§ Work request:
Only one stretch of the data below is wanted: the lines from the one with "section.moveTo(-w + r, 0).lineTo(w" through the one with "r).quadraticCurveTo(-w, 0, -w + r, 0);", repeated exactly.
<<<<
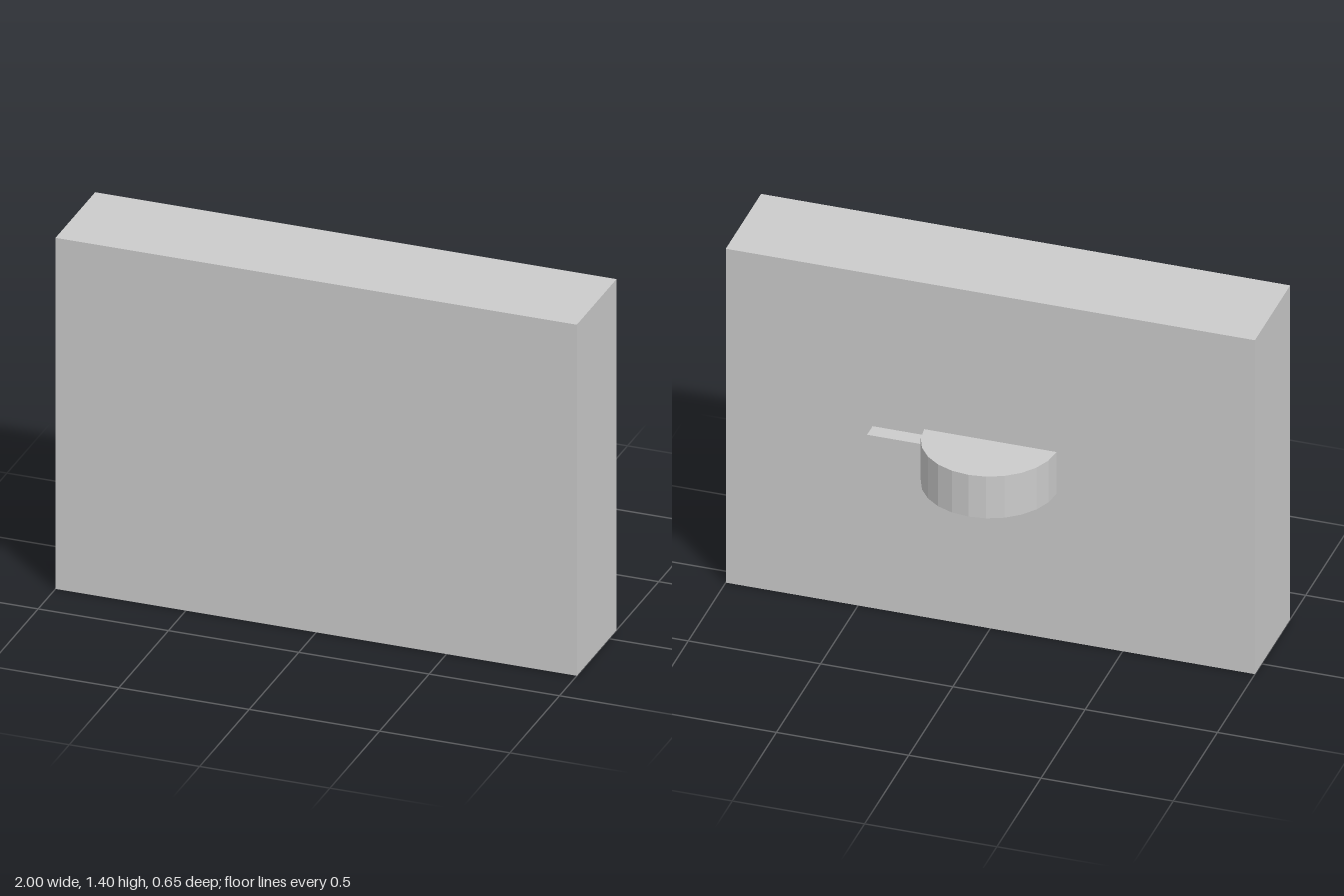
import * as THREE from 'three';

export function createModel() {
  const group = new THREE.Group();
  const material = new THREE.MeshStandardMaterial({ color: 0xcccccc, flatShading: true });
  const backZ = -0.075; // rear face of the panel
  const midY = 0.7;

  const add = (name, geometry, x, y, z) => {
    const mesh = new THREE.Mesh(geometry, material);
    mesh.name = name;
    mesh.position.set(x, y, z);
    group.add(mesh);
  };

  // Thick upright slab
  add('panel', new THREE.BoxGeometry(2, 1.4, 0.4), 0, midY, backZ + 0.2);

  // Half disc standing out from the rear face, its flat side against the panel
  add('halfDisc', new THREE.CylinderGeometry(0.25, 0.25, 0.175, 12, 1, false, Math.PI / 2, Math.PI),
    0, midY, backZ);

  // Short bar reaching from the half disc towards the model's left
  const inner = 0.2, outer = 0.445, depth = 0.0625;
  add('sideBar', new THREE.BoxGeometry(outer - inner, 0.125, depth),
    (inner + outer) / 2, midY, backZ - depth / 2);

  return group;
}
>>>>
<<<<
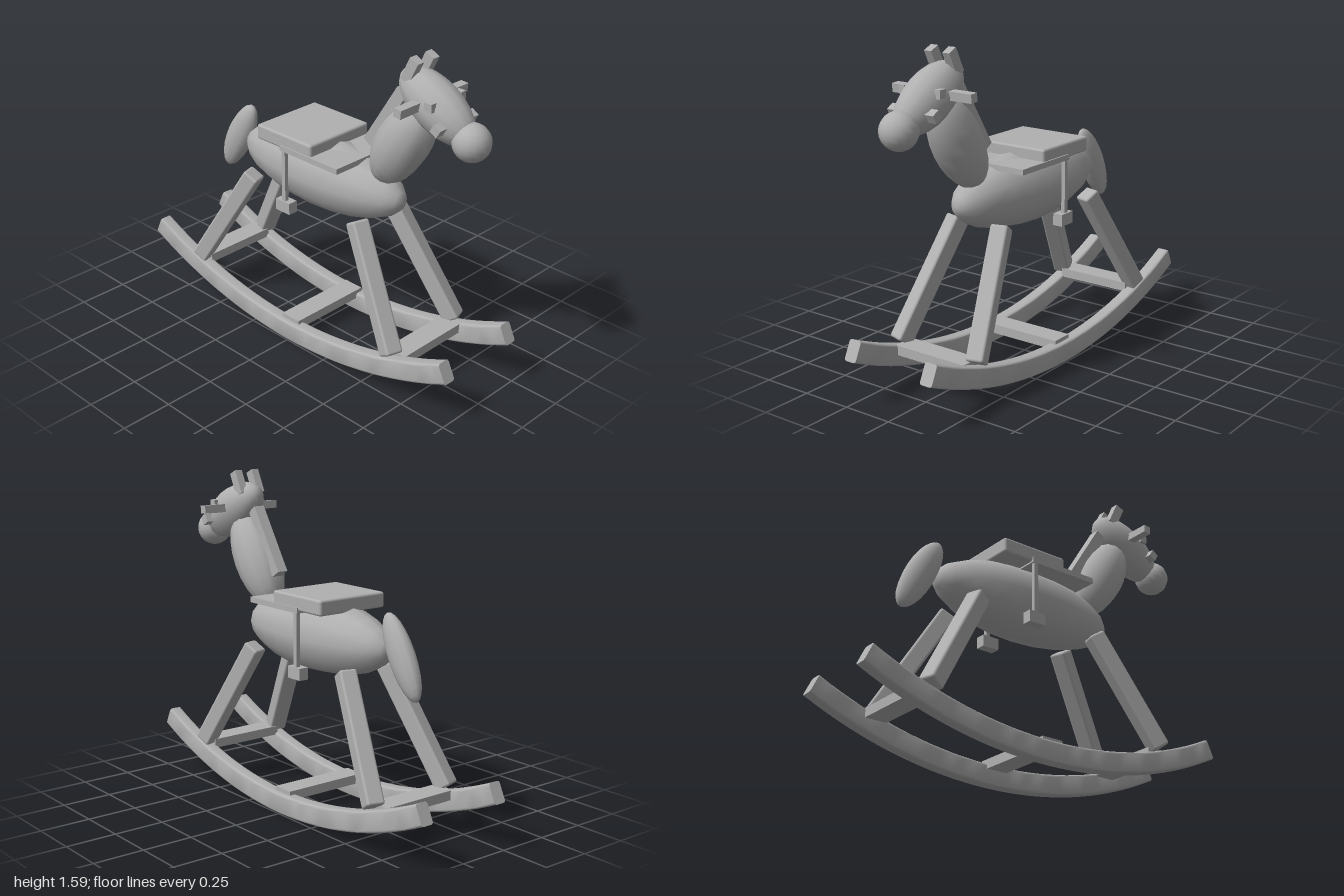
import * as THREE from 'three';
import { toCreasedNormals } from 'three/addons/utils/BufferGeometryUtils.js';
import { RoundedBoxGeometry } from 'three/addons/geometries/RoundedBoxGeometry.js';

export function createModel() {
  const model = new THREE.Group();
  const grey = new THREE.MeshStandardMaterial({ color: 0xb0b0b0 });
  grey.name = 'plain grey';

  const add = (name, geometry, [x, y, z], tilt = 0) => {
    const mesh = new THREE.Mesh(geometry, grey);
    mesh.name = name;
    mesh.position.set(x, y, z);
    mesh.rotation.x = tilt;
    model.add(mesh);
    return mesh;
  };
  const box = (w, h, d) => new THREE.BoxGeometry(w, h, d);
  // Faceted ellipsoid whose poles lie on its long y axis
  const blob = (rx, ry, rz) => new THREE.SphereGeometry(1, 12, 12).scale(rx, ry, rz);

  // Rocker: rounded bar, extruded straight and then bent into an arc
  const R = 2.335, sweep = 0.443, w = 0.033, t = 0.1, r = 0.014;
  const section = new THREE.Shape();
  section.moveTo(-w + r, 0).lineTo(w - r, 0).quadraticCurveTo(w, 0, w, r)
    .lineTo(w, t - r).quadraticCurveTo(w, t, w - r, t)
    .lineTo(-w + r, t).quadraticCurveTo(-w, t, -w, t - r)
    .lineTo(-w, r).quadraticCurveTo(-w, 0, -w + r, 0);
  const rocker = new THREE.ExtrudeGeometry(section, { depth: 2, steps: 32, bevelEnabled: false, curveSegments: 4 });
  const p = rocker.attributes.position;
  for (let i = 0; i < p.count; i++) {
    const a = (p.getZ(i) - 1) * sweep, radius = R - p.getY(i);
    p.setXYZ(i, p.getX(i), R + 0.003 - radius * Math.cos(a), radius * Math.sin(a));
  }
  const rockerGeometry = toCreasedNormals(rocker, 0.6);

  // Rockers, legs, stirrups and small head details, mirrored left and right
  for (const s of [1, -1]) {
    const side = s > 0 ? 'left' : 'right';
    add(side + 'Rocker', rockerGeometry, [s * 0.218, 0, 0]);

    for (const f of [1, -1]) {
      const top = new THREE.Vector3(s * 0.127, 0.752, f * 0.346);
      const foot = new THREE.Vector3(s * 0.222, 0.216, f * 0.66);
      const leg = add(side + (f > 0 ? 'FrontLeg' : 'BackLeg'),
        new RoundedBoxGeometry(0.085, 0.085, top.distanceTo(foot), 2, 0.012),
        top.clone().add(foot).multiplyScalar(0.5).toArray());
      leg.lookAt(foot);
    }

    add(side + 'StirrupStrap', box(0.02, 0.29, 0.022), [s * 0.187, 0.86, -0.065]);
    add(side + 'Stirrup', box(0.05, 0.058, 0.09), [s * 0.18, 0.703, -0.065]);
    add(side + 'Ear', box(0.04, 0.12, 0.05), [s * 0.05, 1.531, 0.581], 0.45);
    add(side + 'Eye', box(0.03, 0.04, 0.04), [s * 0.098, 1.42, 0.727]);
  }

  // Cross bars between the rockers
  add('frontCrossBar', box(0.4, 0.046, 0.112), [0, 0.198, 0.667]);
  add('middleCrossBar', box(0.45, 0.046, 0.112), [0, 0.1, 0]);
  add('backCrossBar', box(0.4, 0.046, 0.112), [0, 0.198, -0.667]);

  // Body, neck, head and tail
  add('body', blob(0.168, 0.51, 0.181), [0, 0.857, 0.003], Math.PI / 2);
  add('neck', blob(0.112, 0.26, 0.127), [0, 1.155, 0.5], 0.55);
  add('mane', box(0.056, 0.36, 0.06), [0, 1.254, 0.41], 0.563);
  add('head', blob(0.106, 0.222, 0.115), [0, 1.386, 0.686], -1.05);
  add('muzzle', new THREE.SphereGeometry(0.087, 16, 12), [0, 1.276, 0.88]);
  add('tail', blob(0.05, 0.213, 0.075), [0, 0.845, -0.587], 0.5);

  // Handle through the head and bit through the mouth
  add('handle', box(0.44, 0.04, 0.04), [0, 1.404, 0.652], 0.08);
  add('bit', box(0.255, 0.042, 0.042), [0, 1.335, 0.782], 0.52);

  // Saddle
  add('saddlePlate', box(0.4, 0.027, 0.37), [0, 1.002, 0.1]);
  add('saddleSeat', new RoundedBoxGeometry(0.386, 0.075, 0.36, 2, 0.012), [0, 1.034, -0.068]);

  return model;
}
>>>>
§ Task result:
  section.moveTo(-w + r, 0).lineTo(w - r, 0).quadraticCurveTo(w, 0, w, r)
    .lineTo(w, t - r).quadraticCurveTo(w, t, w - r, t)
    .lineTo(-w + r, t).quadraticCurveTo(-w, t, -w, t - r)
    .lineTo(-w, r).quadraticCurveTo(-w, 0, -w + r, 0);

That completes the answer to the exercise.